When I’m not writing mysteries, I’m working as a school counselor and therapist—and this morning as I walked into my 100 year old school building my ears were treated to an unbelievably sweet harmony of young voices, echoing off the shining wood floors with a sound like angels singing—in Hawaiian.
It never fails to get me right in the heart, to hear this almost-lost language resurrected, surging up through the rooms like the sound of ocean through a conch. I grew up in Hawaii and went to public school at a time when the emphasis was on acculturation rather than cultural preservation, and other than pidgin English phrases and the chorus of the state song, Hawaii Pono `e, I’m not well versed in the language. Working one day a week (they can’t afford a full time counselor) in this little school which hosts one of the state’s Hawaiian Immersion programs continues to feel like a privilege to me.
Hawaiian culture is rich in musical tradition, and the students have been preparing for months for the annual Na Mele (The Song) competition on Dec. 3.
We are in the final weeks before the contest, and in spite of restructuring, the blitzkrieg of No Child Left Behind state testing, funding cuts and layoffs, this school has made time to honor and participate in Na Mele—and I’m thrilled and proud to bear witness to the hard work and passion that have kept this tradition alive.
I believe in public education. We do the best we can with a lot of challenges. We don't have the luxury of working with the privileged, the motivated, the best and brightest whose parents tutor, prod and pay for them.
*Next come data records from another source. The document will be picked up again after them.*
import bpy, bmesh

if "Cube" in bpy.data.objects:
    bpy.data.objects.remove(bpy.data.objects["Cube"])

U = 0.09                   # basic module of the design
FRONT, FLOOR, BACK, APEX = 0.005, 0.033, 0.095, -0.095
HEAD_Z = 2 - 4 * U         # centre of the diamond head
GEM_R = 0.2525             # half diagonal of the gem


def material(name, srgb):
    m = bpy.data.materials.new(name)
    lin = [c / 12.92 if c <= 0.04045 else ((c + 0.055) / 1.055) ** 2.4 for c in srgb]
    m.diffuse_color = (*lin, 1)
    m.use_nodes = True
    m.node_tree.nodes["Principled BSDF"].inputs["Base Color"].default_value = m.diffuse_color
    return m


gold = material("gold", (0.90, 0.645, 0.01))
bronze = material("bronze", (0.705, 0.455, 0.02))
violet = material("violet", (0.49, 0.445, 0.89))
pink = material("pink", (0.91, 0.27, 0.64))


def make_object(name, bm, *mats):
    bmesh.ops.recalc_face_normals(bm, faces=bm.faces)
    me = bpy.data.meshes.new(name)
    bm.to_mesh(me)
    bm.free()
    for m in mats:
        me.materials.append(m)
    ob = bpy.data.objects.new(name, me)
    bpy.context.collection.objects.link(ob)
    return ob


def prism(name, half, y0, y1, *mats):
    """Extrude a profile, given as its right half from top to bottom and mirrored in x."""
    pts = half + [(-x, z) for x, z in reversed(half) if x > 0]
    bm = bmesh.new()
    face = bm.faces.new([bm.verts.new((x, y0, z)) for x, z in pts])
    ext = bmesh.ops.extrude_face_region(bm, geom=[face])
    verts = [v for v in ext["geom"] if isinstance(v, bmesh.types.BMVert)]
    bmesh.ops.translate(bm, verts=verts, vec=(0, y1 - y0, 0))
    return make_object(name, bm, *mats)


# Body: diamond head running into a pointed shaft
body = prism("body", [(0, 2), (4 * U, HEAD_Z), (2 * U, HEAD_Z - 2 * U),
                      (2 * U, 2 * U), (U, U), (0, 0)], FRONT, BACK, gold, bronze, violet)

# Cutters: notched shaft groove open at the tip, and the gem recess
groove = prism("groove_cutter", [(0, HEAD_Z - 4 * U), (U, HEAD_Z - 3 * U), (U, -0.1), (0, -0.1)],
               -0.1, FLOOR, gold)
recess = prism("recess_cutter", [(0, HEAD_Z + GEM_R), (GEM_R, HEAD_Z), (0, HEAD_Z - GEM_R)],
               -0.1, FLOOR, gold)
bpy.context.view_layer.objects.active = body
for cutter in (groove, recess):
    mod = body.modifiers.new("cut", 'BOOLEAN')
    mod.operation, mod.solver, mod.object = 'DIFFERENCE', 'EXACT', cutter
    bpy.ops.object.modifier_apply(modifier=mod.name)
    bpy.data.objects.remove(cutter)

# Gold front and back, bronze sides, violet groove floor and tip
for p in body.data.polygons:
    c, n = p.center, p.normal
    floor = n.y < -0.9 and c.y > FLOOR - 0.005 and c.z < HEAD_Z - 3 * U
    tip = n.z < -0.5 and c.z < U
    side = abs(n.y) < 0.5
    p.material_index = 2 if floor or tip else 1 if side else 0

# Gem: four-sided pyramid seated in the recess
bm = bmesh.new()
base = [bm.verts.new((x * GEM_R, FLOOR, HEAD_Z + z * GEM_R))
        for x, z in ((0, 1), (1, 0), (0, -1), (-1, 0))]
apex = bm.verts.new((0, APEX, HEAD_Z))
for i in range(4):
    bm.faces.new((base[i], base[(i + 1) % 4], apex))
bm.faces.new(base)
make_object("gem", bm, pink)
But sometimes, we get to be a part of something amazing that brings together a whole community to celebrate talent and culture, and keep both alive in spite of the odds.
The acoustics in the old wooden auditorium are amazing. Even now, sitting at my desk on my lunch break and typing this, I can feel the vibration of voices coming up through the floor beneath me and trembling in the walls. I get teary even as the out-of-tune plunking of the antique upright piano makes me smile.
Today I love what I do as I wait for rehearsal to end, and my next student to come do art therapy with me—paints and crayons at the ready, I listen to unbelievable sweetness enfold me in a language I wish I understood.